[dc]A[/dc]s a man I never how to respond to a woman when she says her feelings are hurt. I mean, if it was your arm or any other form of physical discomfort I got you but your “feelings?” I’m not sure how to process that.
A woman telling me her feelings are hurt usually means one of two things: I either did or said something I shouldn’t have. Problem is nine times out of 10 I’m unsure of which. Beyond that men just don’t deal in feelings so we’re not sure how to “solve” the issue of hurt feelings. Sure, we could say “sorry” but that rarely does the trick. (You also have to know what exactly you’re “sorry” for but that’s another issue.)
It’s not like when someone falls and bumps their knee and I can just rub the pain away. When a woman’s feelings are hurt there’s this unknown spot deep inside of her that my hands can’t reach but still needs to be rubbed to ease the pain. It’s a disheartening and uncomfortable situation to be in. Trust me I know.
This all boils down to the contrasting differences between how men and women communicate and express themselves. Little girls are taught it’s okay for them to cry and to express themselves emotionally. Meanwhile, as boys we’re taught to be tough and showing emotions is a sign of weakness—especially men of color.
As we grow into adults and the sexes start interacting with one another these contrasting ideologies of how to act wind up having adverse effects on our interpersonal relationships. Expression is a big part of communication, but how can men and women communicate effectively if our ideas of how to express ourselves are completely different? With neither side understanding the other confusion and sexism form. Women get labeled “emotional” like it’s a bad thing and men are seen as “insensitive.” Meanwhile both sexes are merely living up to the societal roles they were taught growing up.

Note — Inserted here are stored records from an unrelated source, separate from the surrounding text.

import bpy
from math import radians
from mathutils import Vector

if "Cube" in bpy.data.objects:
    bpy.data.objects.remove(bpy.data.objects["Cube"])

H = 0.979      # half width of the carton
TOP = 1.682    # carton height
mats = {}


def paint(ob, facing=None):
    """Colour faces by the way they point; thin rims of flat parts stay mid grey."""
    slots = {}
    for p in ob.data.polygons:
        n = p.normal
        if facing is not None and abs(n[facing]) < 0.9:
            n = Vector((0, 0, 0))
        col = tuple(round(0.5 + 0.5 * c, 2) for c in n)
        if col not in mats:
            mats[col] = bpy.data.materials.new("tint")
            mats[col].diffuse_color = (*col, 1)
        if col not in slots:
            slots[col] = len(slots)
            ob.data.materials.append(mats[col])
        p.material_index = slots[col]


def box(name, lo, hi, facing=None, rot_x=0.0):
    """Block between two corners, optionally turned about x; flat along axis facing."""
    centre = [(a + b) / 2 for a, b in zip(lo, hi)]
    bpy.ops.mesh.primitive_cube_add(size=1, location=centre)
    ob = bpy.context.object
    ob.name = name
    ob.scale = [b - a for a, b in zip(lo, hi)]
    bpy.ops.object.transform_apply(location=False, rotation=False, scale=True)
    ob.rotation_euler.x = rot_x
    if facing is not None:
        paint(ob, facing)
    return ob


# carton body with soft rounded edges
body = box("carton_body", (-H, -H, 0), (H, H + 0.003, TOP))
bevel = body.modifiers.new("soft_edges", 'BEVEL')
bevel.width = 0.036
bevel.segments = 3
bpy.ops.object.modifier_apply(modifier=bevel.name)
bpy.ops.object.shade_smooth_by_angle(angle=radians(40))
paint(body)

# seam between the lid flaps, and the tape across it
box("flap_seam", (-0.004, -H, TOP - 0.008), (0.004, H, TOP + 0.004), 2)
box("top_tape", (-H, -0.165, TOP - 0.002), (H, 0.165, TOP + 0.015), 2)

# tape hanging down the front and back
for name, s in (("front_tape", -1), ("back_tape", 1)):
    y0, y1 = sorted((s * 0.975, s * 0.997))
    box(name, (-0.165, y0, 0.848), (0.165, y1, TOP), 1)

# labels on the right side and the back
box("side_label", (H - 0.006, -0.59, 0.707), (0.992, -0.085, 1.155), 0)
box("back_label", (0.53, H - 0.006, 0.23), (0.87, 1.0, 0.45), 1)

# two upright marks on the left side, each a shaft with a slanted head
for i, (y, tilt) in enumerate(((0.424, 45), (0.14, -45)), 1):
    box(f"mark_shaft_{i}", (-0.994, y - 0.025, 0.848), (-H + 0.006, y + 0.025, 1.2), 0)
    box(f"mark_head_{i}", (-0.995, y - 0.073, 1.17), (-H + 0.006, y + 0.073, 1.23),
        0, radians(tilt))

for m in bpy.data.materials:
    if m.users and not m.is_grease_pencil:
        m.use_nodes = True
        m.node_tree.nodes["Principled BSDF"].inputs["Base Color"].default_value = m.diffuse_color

I’d like to think of myself as a man who’s in tune with his emotions (most of the time). I have no problem expressing myself—more so in my writing than anything else—and I’ve been known to wear my heart on my sleeve. But even I have a hard time processing the concept of “hurt feelings.” I deal in facts and the rational (Please note: that’s not to say women don’t/can’t I’m just stating my personal thought process) so when approached by a problem I just want to solve it and move on. Emotions are not that simple—especially a woman’s.
Faced with the prospect of “hurt” feelings oftentimes leaves me at a loss for words. There’s nothing I can do physically and “sorry” isn’t some magical fix-all word I can throw at the problem (I’ll try it in vain though). I, like most men, have no clue how to alleviate the pain inflicted on a woman’s feelings. Perhaps, I’ll buy something like flowers or chocolate since women like that kind of stuff… But that’s just trying to solve an emotional problem with a physical solution again. Since that won’t work most men are forced to go back to the drawing board and offer up their apologies for whatever it is they did. It’s not that we don’t care, it’s just that we don’t know how to process a woman’s expression of pain.
What does it mean when a woman says “you hurt my feelings?” Do you think men process that statement differently than women? Is it harder for a woman to hurt a man’s feelings? How often do women try to explain to a man what it is he did or said that actually hurt her feelings? How often are men open to listening and taking the issue seriously? Do most women think men are insensitive? Is that insensitivity tied to how boys are raised and their learned ideas of what masculinity is? Do you agree that the root of the problem is that men and women just communicate differently?
Speak your piece…
BONUS: While the site was down due to technical issues I worked out a deal with the ladies of What Would a Man Do [WWMD], who featured me on their site for the entire week as we discussed the idea of the Independent Woman in a five-part video series. Be sure to click here to watch the clips and be sure to “like” the WWMD fan page.